top of page

Getting Social: Anytime Icebreakers

By Melissa Wehler

Illustration of two people giving a high-five from different computer screens

We tend to think of icebreakers as a first-day-one-and-done event. We do it. Everyone magically learns about one another and feels comfortable sharing and being social with one another forever after. Of course, that's not the way relationships and communities really work. It takes dozens--sometimes hundreds!--of such exchanges to start to feel comfortable enough to share our thoughts, analyses, beliefs, and experiences with a group of people. And if this kind of collaborative and transformative learning experience is what we hope to achieve, then we need to build in moments where learning about and sharing with one another can happen in a no-stakes, no-stress environment.

I recommend using Anytime Icebreakers. These icebreakers can be done at any point during a class (before, during, after) and at any time during the semester (first day to final exam). They are often lighthearted, strictly social activities that help everyone learn more about you, their peers, and sometimes even themselves. They're not graded or required. They're fun with the purpose of relationship-building.

Here's an example of Anytime Icebreaker that uses a This or That challenge:

This or That Study Habits Edition

This kind of Anytime Icebreaker can be used at the beginning of class as a way to get everyone ready to participate and share. Students can write their answers in chat or on a discussion board and respond to another's answers. It's a fun way to get to know one another, and in this example, you may even learn some important information about how, when, and where your students are doing their studying.

Some other examples of Anytime Icebreakers like this one, include:

  1. Would you rather? Post two choices that are hard to choose between, such as "Would you rather explore space or explore the ocean?"

  2. Hypothetical question. Post a question that will get students thinking, such as "If you could have any superpower, what would it be and why?"

  3. Personal preference. Ask students about a personal preference, such as "What food could you eat every day without getting tired of it and why?"

  4. My emoji. Invite students to post an emoji that captures their current mood.

If teaching synchronously, you can use these at the beginning of class, during a break, or at the end. If teaching asynchronously, consider creating a weekly social discussion board where you can post an Anytime Icebreaker.

Have you used Anytime Icebreakers? What ones? What was your experience with them?


Do you like the This or That example we shared? You can download it here:
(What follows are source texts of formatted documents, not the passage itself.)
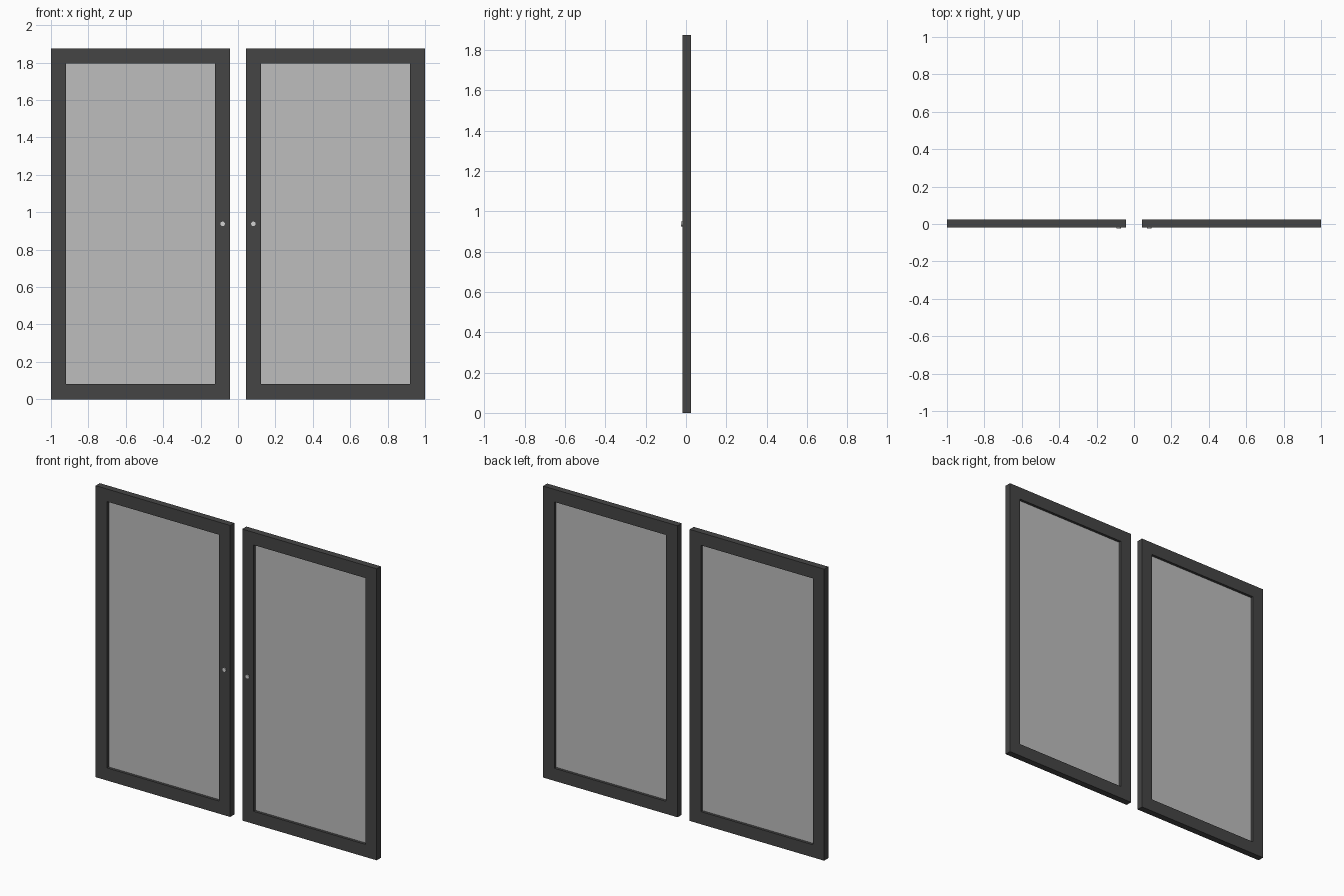
import bpy
import bmesh
from mathutils import Matrix

HEIGHT, WIDTH, BORDER = 1.875, 0.957, 0.081
FRONT, BACK = -0.018, 0.024
MID = (FRONT + BACK) / 2

cube = bpy.data.objects.get("Cube")
if cube:
    bpy.data.objects.remove(cube)


def material(name, value):
    mat = bpy.data.materials.new(name)
    mat.use_nodes = True
    colour = (value, value, value, 1)
    mat.diffuse_color = colour
    mat.node_tree.nodes["Principled BSDF"].inputs["Base Color"].default_value = colour
    return mat


def add_object(name, bm, mat):
    bmesh.ops.recalc_face_normals(bm, faces=bm.faces)
    mesh = bpy.data.meshes.new(name)
    bm.to_mesh(mesh)
    bm.free()
    mesh.materials.append(mat)
    obj = bpy.data.objects.new(name, mesh)
    bpy.context.collection.objects.link(obj)
    return obj


def rectangle(bm, cx, w, h, y):
    corners = ((-1, -1), (1, -1), (1, 1), (-1, 1))
    return [bm.verts.new((cx + i * w / 2, y, HEIGHT / 2 + k * h / 2)) for i, k in corners]


def frame(name, cx, mat):
    # Outer and inner outlines, front and back, bridged into a closed ring
    bm = bmesh.new()
    inner_w, inner_h = WIDTH - 2 * BORDER, HEIGHT - 2 * BORDER
    loops = [rectangle(bm, cx, WIDTH, HEIGHT, FRONT),
             rectangle(bm, cx, inner_w, inner_h, FRONT),
             rectangle(bm, cx, inner_w, inner_h, BACK),
             rectangle(bm, cx, WIDTH, HEIGHT, BACK)]
    for a, b in zip(loops, loops[1:] + loops[:1]):
        for i in range(4):
            j = (i + 1) % 4
            bm.faces.new((a[i], a[j], b[j], b[i]))
    return add_object(name, bm, mat)


def pane(name, cx, mat):
    bm = bmesh.new()
    size = (WIDTH - 2 * BORDER, 0.008, HEIGHT - 2 * BORDER)
    bmesh.ops.create_cube(bm, size=1, matrix=Matrix.Translation((cx, MID, HEIGHT / 2))
                          @ Matrix.Diagonal((*size, 1)))
    return add_object(name, bm, mat)


def knob(name, x, mat):
    bm = bmesh.new()
    bmesh.ops.create_cone(bm, cap_ends=True, segments=24, radius1=0.012, radius2=0.012,
                          depth=0.012, matrix=Matrix.Translation((x, FRONT, HEIGHT / 2))
                          @ Matrix.Rotation(1.5708, 4, "X"))
    obj = add_object(name, bm, mat)
    for poly in obj.data.polygons:
        poly.use_smooth = len(poly.vertices) == 4
    obj.data.set_sharp_from_angle(angle=0.6)


charcoal = material("charcoal_frame", 0.06)
glass = material("grey_glass", 0.51)
metal = material("light_metal", 0.65)

# Two mirrored doors with a gap between them
for side, sign in (("left", 1), ("right", -1)):
    centre = sign * (1 - WIDTH / 2)
    frame(side + "_door_frame", centre, charcoal)
    pane(side + "_glass_pane", centre, glass)
    knob(side + "_door_knob", sign * 0.082, metal)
This or That Study Habits Edition
Download PDF • 14KB

Would you like to have more resources like this? Subscribe to the OLT and see our entire catalog.

621 views0 comments
bottom of page